A large meta-analysis found no significant effects of statins on deaths from cancer or other non-vascular causes or on cancer incidence.
In 2010 the MHRA warned about great er risk of myopathy in those receiving the highest licensed dose of simvastatin, 80mg daily.
A retrospective cohort study quantified a number of adverse effects (acute renal failure, moderate or severe myopathy or liver dysfunction, cataract) that have been found to be associated with statin use. The numbers needed to harm over five years are presented in Paper 1. The possibility of residual bias or confounding cannot be discounted.
Estimating risk of a cardiovascular event
The QRISK2 risk estimation tool is arguably better than the modified Framingham risk equation that NICE used to recommend. QRISK2 is better at differentiating between those who go on to have a cardiovascular event and those who do not and more accurately estimates an individual’s risk. Against this, it identifies fewer men who go on to have an event than does the modified Framingham equation.
Paper 2. Which statin to use
NICE’s guidelines recommend a specific statin for some indications but not for others. ‘Which statin?’ choices are important, not least because of the large difference in the price of different statins.
Paper 2 highlights three relevant questions, suggests responses to them and then suggests first- or second-line statin choices informed by the responses.

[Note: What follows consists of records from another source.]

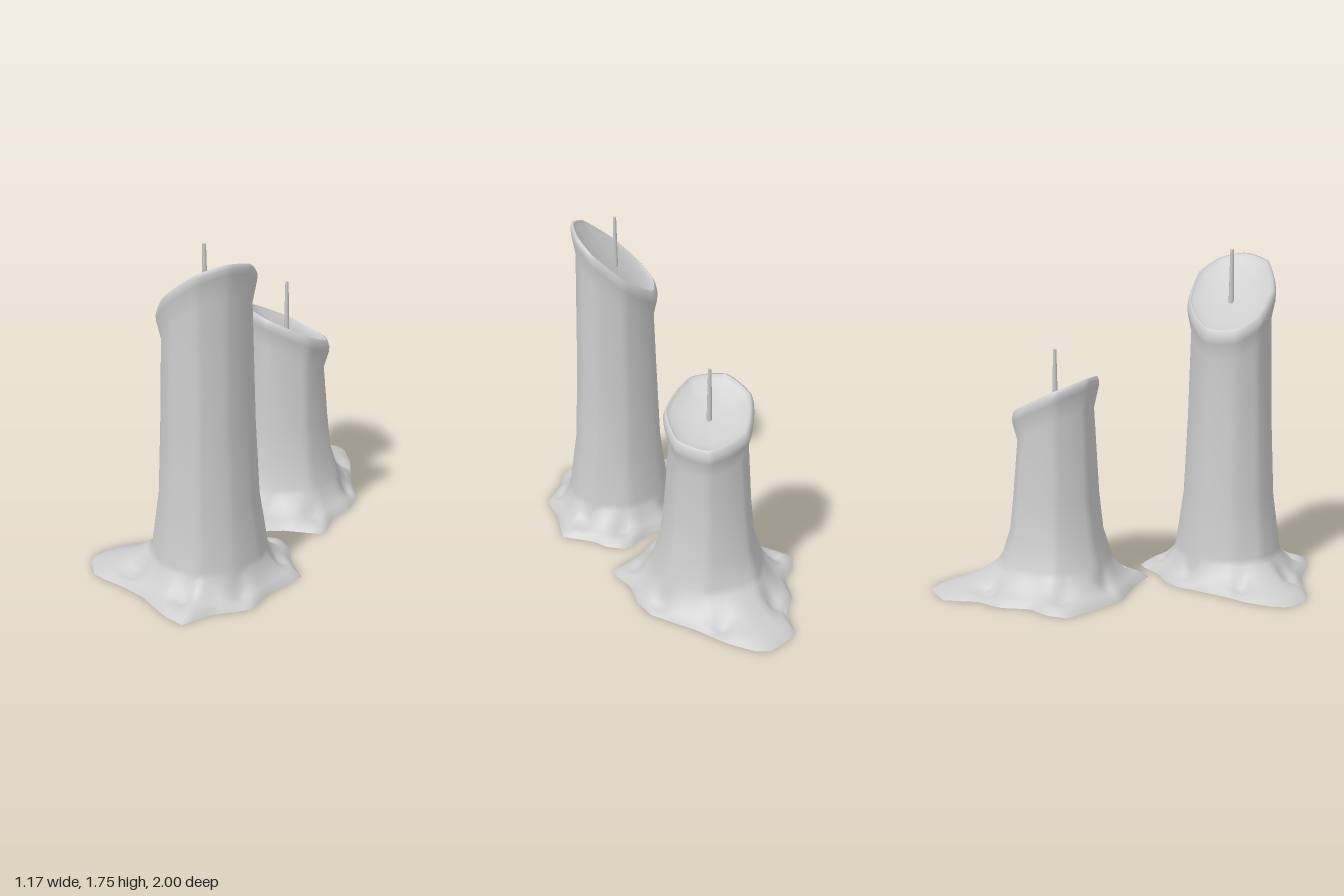
import * as THREE from 'three';

const SIDES = 64;

// Distance from a centre to a closed outline along one direction
function reach(outline, [cx, cz], dx, dz) {
  let best = 0;
  outline.forEach(([ax, az], i) => {
    const [bx, bz] = outline[(i + 1) % outline.length];
    const px = ax - cx, pz = az - cz, ex = bx - ax, ez = bz - az;
    const den = dx * ez - dz * ex;
    if (Math.abs(den) < 1e-9) return;
    const t = (px * ez - pz * ex) / den;
    const s = (px * dz - pz * dx) / den;
    if (t > 0 && s >= -1e-6 && s <= 1 + 1e-6) best = Math.max(best, t);
  });
  return best;
}

// Skin a stack of closed rings, each made by point(ring, dx, dz)
function loft(rings, point) {
  const pos = [], idx = [];
  rings.forEach((ring, r) => {
    for (let i = 0; i < SIDES; i++) {
      const a = (i / SIDES) * Math.PI * 2;
      pos.push(...point(ring, Math.cos(a), Math.sin(a)));
      if (r === 0) continue;
      const j = (i + 1) % SIDES, lo = (r - 1) * SIDES, hi = r * SIDES;
      idx.push(lo + i, hi + i, lo + j, lo + j, hi + i, hi + j);
    }
  });
  const geo = new THREE.BufferGeometry();
  geo.setAttribute('position', new THREE.Float32BufferAttribute(pos, 3));
  geo.setIndex(idx);
  geo.computeVertexNormals();
  return geo;
}

function makeCandle(c, wax) {
  const [cx, cz] = c.centre;
  const group = new THREE.Group();
  group.name = c.name;
  const add = (name, geo) => {
    const mesh = new THREE.Mesh(geo, wax);
    mesh.name = name;
    group.add(mesh);
    return mesh;
  };
  const slant = (x, z) => c.rimY + c.slopeX * (x - cx) + c.slopeZ * (z - cz);

  // Radius of the column: the rim polygon softened toward a circle
  const column = (dx, dz, size) =>
    size * (0.5 + 0.5 * reach(c.rim, c.centre, dx, dz) / 0.225);

  // Wall: spreading foot with dimples, tapering column, slanted swollen lip
  const wall = [
    { spread: 1, y: 0 }, { spread: 0.85, y: 0.025 }, { spread: 0.7, y: 0.04 },
    { spread: 0.55, y: 0.055 }, { spread: 0.4, y: 0.075 }, { spread: 0.25, y: 0.1 },
    { spread: 0.1, y: 0.13 }, { spread: 0, y: 0.16 },
    ...c.column.map(([size, y]) => ({ size, y })),
    { size: c.neck, drop: 0.16 }, { size: 0.228, drop: 0.06 },
    { size: 0.23, drop: 0.03 }, { size: 0.222, drop: 0.005 }, { size: 0.212, drop: 0 },
  ];
  add('waxBody', loft(wall, (ring, dx, dz) => {
    let r, y = ring.y;
    if (ring.spread !== undefined) {
      const inner = column(dx, dz, c.foot);
      r = inner + ring.spread * (reach(c.base, c.centre, dx, dz) - inner);
    } else r = column(dx, dz, ring.size);
    const x = cx + r * dx, z = cz + r * dz;
    if (ring.drop !== undefined) y = slant(x, z) - ring.drop;
    if (ring.spread > 0 && ring.spread < 1) {
      for (const [px, pz] of c.dimples) {
        const d2 = (x - px) ** 2 + (z - pz) ** 2;
        y -= 0.05 * Math.exp(-d2 / 0.0022);
      }
      y = Math.max(y, 0.006);
    }
    return [x, y, z];
  }));

  // Shallow melted pool inside the lip
  const pool = [[0.212, 0], [0.2, 0.015], [0.15, 0.035], [0.08, 0.045], [0.001, 0.05]];
  add('meltedPool', loft(pool, ([size, drop], dx, dz) => {
    const r = column(dx, dz, size);
    const x = cx + r * dx, z = cz + r * dz;
    return [x, slant(x, z) - drop, z];
  }));

  // Wick
  const bottom = c.rimY - 0.06, height = c.wickTop - bottom;
  const wick = add('wick', new THREE.CylinderGeometry(0.009, 0.014, height, 6));
  wick.position.set(cx, bottom + height / 2, cz);
  return group;
}

export function createModel() {
  const wax = new THREE.MeshStandardMaterial({ color: 0xcccccc, side: THREE.DoubleSide });
  wax.name = 'greyWax';

  const model = new THREE.Group();
  model.name = 'meltedCandles';

  model.add(makeCandle({
    name: 'shortCandle', centre: [-0.07, -0.35],
    rimY: 1.03, slopeX: -0.2, slopeZ: 0.45, wickTop: 1.26,
    foot: 0.295, neck: 0.203, column: [[0.25, 0.3], [0.228, 0.5]],
    rim: [[0, -0.58], [0.14, -0.46], [0.145, -0.27], [-0.03, -0.13],
      [-0.22, -0.17], [-0.305, -0.33], [-0.22, -0.54]],
    base: [[-0.21, -1], [-0.13, -0.98], [0, -0.87], [0.09, -0.75], [0.29, -0.55],
      [0.33, -0.43], [0.33, -0.28], [0.4, -0.12], [0.2, 0], [0.08, 0.13],
      [-0.07, 0.07], [-0.15, 0.05], [-0.32, 0.01], [-0.45, -0.11], [-0.59, -0.24],
      [-0.55, -0.36], [-0.47, -0.44], [-0.46, -0.6], [-0.38, -0.72], [-0.37, -0.9]],
    dimples: [[-0.32, -0.68], [-0.01, -0.78], [0.22, -0.52], [0.27, -0.18],
      [0.07, -0.03], [-0.27, -0.09], [-0.45, -0.28]],
  }, wax));

  model.add(makeCandle({
    name: 'tallCandle', centre: [0.18, 0.55],
    rimY: 1.53, slopeX: 0.8, slopeZ: 0.25, wickTop: 1.75,
    foot: 0.28, neck: 0.208, column: [[0.24, 0.45], [0.222, 0.85]],
    rim: [[0.19, 0.325], [0.36, 0.36], [0.41, 0.48], [0.4, 0.63], [0.32, 0.76],
      [0.14, 0.78], [0, 0.7], [-0.045, 0.58], [0, 0.42]],
    base: [[0.26, 0.07], [0.36, 0.12], [0.43, 0.2], [0.58, 0.29], [0.56, 0.5],
      [0.585, 0.68], [0.47, 0.84], [0.42, 1], [0.3, 1], [0.1, 0.95], [-0.05, 0.95],
      [-0.22, 0.97], [-0.36, 0.87], [-0.36, 0.79], [-0.31, 0.66], [-0.2, 0.5],
      [-0.08, 0.28], [0, 0.22], [0.12, 0.18]],
    dimples: [[0.25, 0.2], [0.43, 0.32], [0.49, 0.66], [0.32, 0.88],
      [-0.04, 0.86], [-0.19, 0.62], [-0.03, 0.36]],
  }, wax));

  return model;
}
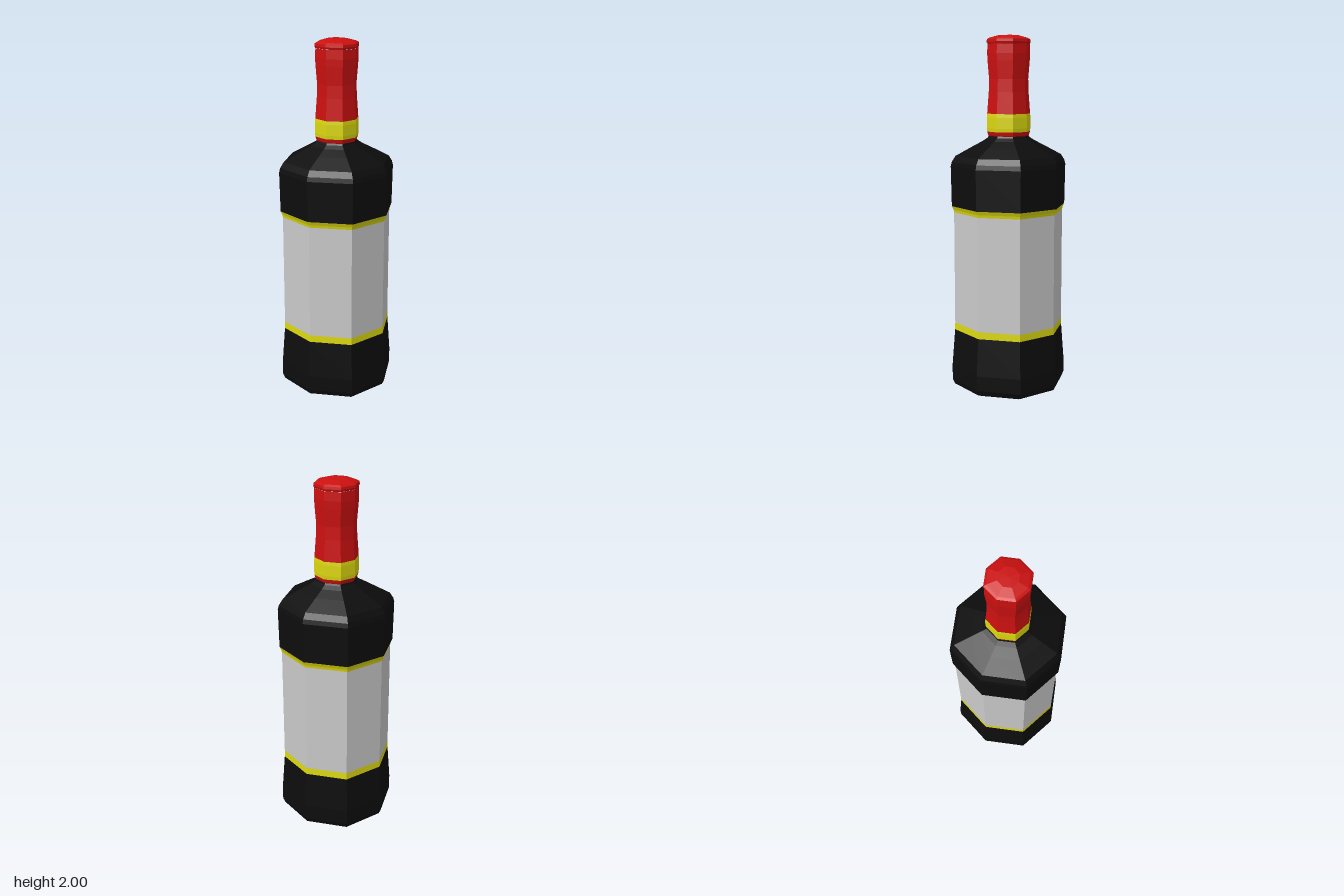
import * as THREE from 'three';

const material = (name, color, flatShading = true) => {
  const m = new THREE.MeshStandardMaterial({ color, flatShading });
  m.name = name;
  return m;
};

// Eight-sided turned band; the diagonal corners stand slightly further out
function band(name, mat, profile) {
  const geo = new THREE.LatheGeometry(profile.map(([r, y]) => new THREE.Vector2(r, y)), 8);
  const p = geo.attributes.position;
  for (let i = 0; i < p.count; i++) {
    const x = p.getX(i), z = p.getZ(i);
    if (Math.abs(x) > 1e-4 && Math.abs(z) > 1e-4) p.setXYZ(i, x * 1.035, p.getY(i), z * 1.035);
  }
  geo.computeVertexNormals();
  const mesh = new THREE.Mesh(geo, mat);
  mesh.name = name;
  return mesh;
}

export function createModel() {
  const black = material('black glass', 0x0d0d0d);
  const yellow = material('yellow trim', 0xdcd810);
  const paper = material('label paper', 0xcacaca);
  const red = material('red foil', 0xcc1010);

  const bottle = new THREE.Group();
  bottle.name = 'bottle';
  bottle.add(
    // Body, from the base up
    band('base', black, [[0, 0], [0.28, 0.004], [0.306, 0.015], [0.319, 0.045], [0.319, 0.13], [0.303, 0.34]]),
    band('lowerLabelTrim', yellow, [[0.303, 0.34], [0.302, 0.38]]),
    band('label', paper, [[0.302, 0.38], [0.302, 1.02]]),
    band('upperLabelTrim', yellow, [[0.302, 1.02], [0.305, 1.035], [0.314, 1.055]]),
    band('shoulder', black, [[0.314, 1.055], [0.318, 1.28], [0.312, 1.305], [0.292, 1.337],
      [0.2, 1.388], [0.14, 1.42], [0.115, 1.437], [0.108, 1.45]]),
    // Foil-wrapped neck
    band('neckFoot', red, [[0.108, 1.443], [0.113, 1.452], [0.118, 1.47]]),
    band('neckTrim', yellow, [[0.118, 1.47], [0.12, 1.49], [0.12, 1.55], [0.118, 1.57]]),
    band('neck', red, [[0.118, 1.57], [0.109, 1.69], [0.107, 1.76], [0.115, 1.86], [0.117, 1.9], [0.115, 1.95]]),
    // Cap with a projecting lip
    band('cap', red, [[0.107, 1.95], [0.116, 1.951], [0.12, 1.962], [0.118, 1.976], [0.105, 1.984],
      [0.055, 1.998], [0, 2]])
  );
  return bottle;
}
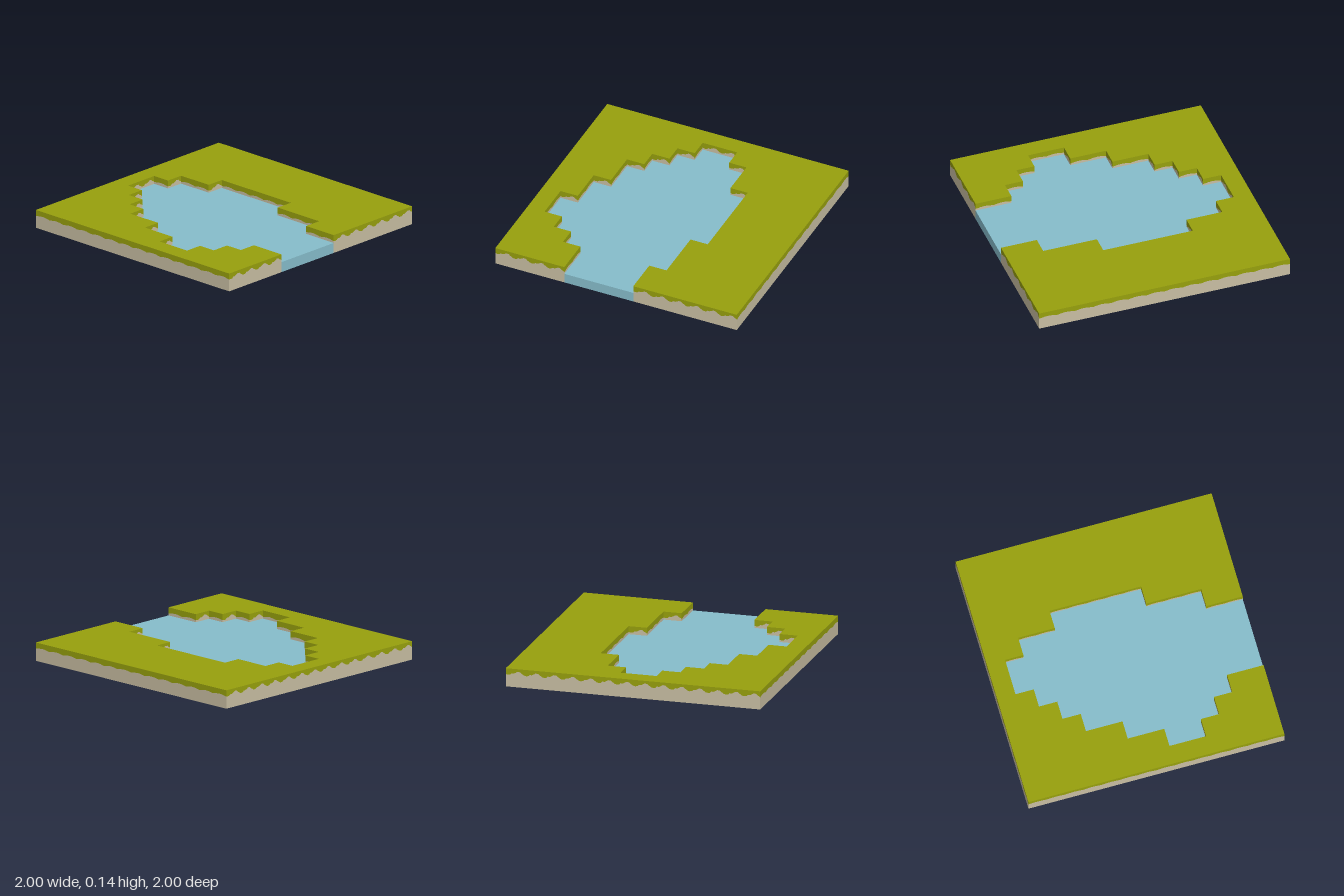
import * as THREE from 'three';

const CELL = 1 / 7;
const TOP = CELL;
const WATER = 0.08;

// Shoreline in grid cells [x, z], from the front left mouth round to the front right
const shore = [
  [-3, 7], [-3, 5], [-4, 5], [-4, 4], [-5, 4], [-5, 3], [-6, 3], [-6, 1], [-5, 1], [-5, -1],
  [-4, -1], [-4, -3], [-3, -3], [-3, -4], [-2, -4], [-2, -5], [-1, -5], [-1, -6], [1, -6], [1, -5],
  [2, -5], [2, -3], [3, -3], [3, 2], [2, 2], [2, 5], [1, 5], [1, 7],
];
const land = [...shore, [7, 7], [7, -7], [-7, -7], [-7, 7]];

// Height of the grass fringe across one cell: [fraction, y]
const raggedFringe = [
  [0, 0.097], [0.12, 0.093], [0.24, 0.096], [0.32, 0.107], [0.42, 0.105],
  [0.54, 0.113], [0.64, 0.122], [0.78, 0.12], [0.86, 0.109], [0.94, 0.104],
];
const softFringe = [[0, 0.094], [0.15, 0.098], [0.3, 0.102], [0.5, 0.104], [0.7, 0.102], [0.85, 0.098]];

const makeShape = (points) => new THREE.Shape(points.map(([x, y]) => new THREE.Vector2(x, y)));

export function createModel() {
  const model = new THREE.Group();
  model.name = 'pondTile';

  const material = (name, color) => {
    const m = new THREE.MeshStandardMaterial({ color });
    m.name = name;
    return m;
  };
  const grass = material('grass', 0x97a00d);
  const dirt = material('dirt', 0xc8bea2);
  const water = material('water', 0x86bdcb);

  const add = (parent, name, geometry, mat) => {
    const mesh = new THREE.Mesh(geometry, mat);
    mesh.name = name;
    parent.add(mesh);
    return mesh;
  };

  // Flat sheets facing up or down
  const sheet = (name, cells, y, up, mat) => {
    const sign = up ? -1 : 1;
    const geometry = new THREE.ShapeGeometry(makeShape(cells.map(([x, z]) => [x * CELL, sign * z * CELL])));
    geometry.rotateX(sign * Math.PI / 2);
    geometry.translate(0, y, 0);
    add(model, name, geometry, mat);
  };
  sheet('grassTop', land, TOP, true, grass);
  sheet('landUnderside', land, 0, false, dirt);
  sheet('waterSurface', shore, WATER, true, water);
  sheet('waterUnderside', shore, 0, false, water);

  // Water face in the front opening
  const mouth = new THREE.PlaneGeometry(4 * CELL, WATER);
  add(model, 'waterFront', mouth, water).position.set(-CELL, WATER / 2, 1);

  // Walls along every land edge: dirt below, grass above a ragged line
  land.forEach((a, i) => {
    const b = land[(i + 1) % land.length];
    const dx = b[0] - a[0];
    const dz = b[1] - a[1];
    const cells = Math.abs(dx) + Math.abs(dz);
    const length = cells * CELL;
    const isBank = i < shore.length - 1;
    const base = isBank ? WATER : 0;
    const fringe = dx !== 0 ? raggedFringe : softFringe;

    const line = [];
    for (let c = 0; c < cells; c++) {
      for (const [t, y] of fringe) line.push([(c + t) * CELL, y]);
    }
    line.push([length, fringe[0][1]]);

    const wall = new THREE.Group();
    wall.name = isBank ? 'bankWall' : 'outerWall';
    wall.position.set(a[0] * CELL, 0, a[1] * CELL);
    wall.rotation.y = Math.atan2(-dz, dx);
    const lower = makeShape([[0, base], [length, base], ...[...line].reverse()]);
    const upper = makeShape([...line, [length, TOP], [0, TOP]]);
    add(wall, 'dirtFace', new THREE.ShapeGeometry(lower), dirt);
    add(wall, 'grassFringe', new THREE.ShapeGeometry(upper), grass);
    model.add(wall);
  });

  return model;
}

Factors considered include:
- The MHRA’s recent warning about increased risk of myopathy associated with 80mg simvastatin and a meta-analysis finding that all of the observed excess of rhabdomyolysis with more intensive statin therapy occurred in trials of simvastatin 80mg versus 20mg daily
- The finding that each 1.0mmol/L reduction in LDL cholesterol reduces the annual rate of major vascular events by just over a fifth
- The mean percentage reductions in LDL cholesterol achieved by the various doses of simvastatin, atorvastatin and rosuvastatin
- The November 2011 expiry of the UK Supplementary Protection Certificate for atorvastatin; cheaper generics should then appear
- Current prices
- The Drug and Therapeutics Bulletin’s recent questioning of whether adding ezetimibe to statin treatment is a cost-effective or outcome-based intervention — there are no published trials to show it reduces mortality or morbidity; the DTB said: “Since it is proving increasingly expensive for the NHS, prescribers should ask why they are using [ezetimibe].”
Millions of prescriptions for statins are generated; in 2009 the net ingredient cost of those dispensed in England was 5.4 per cent of the total for prescription items.
The two papers summarised here aim to provide an accessible overview of important recent publications on statins and to help pharmacists discuss statin choices with prescribers.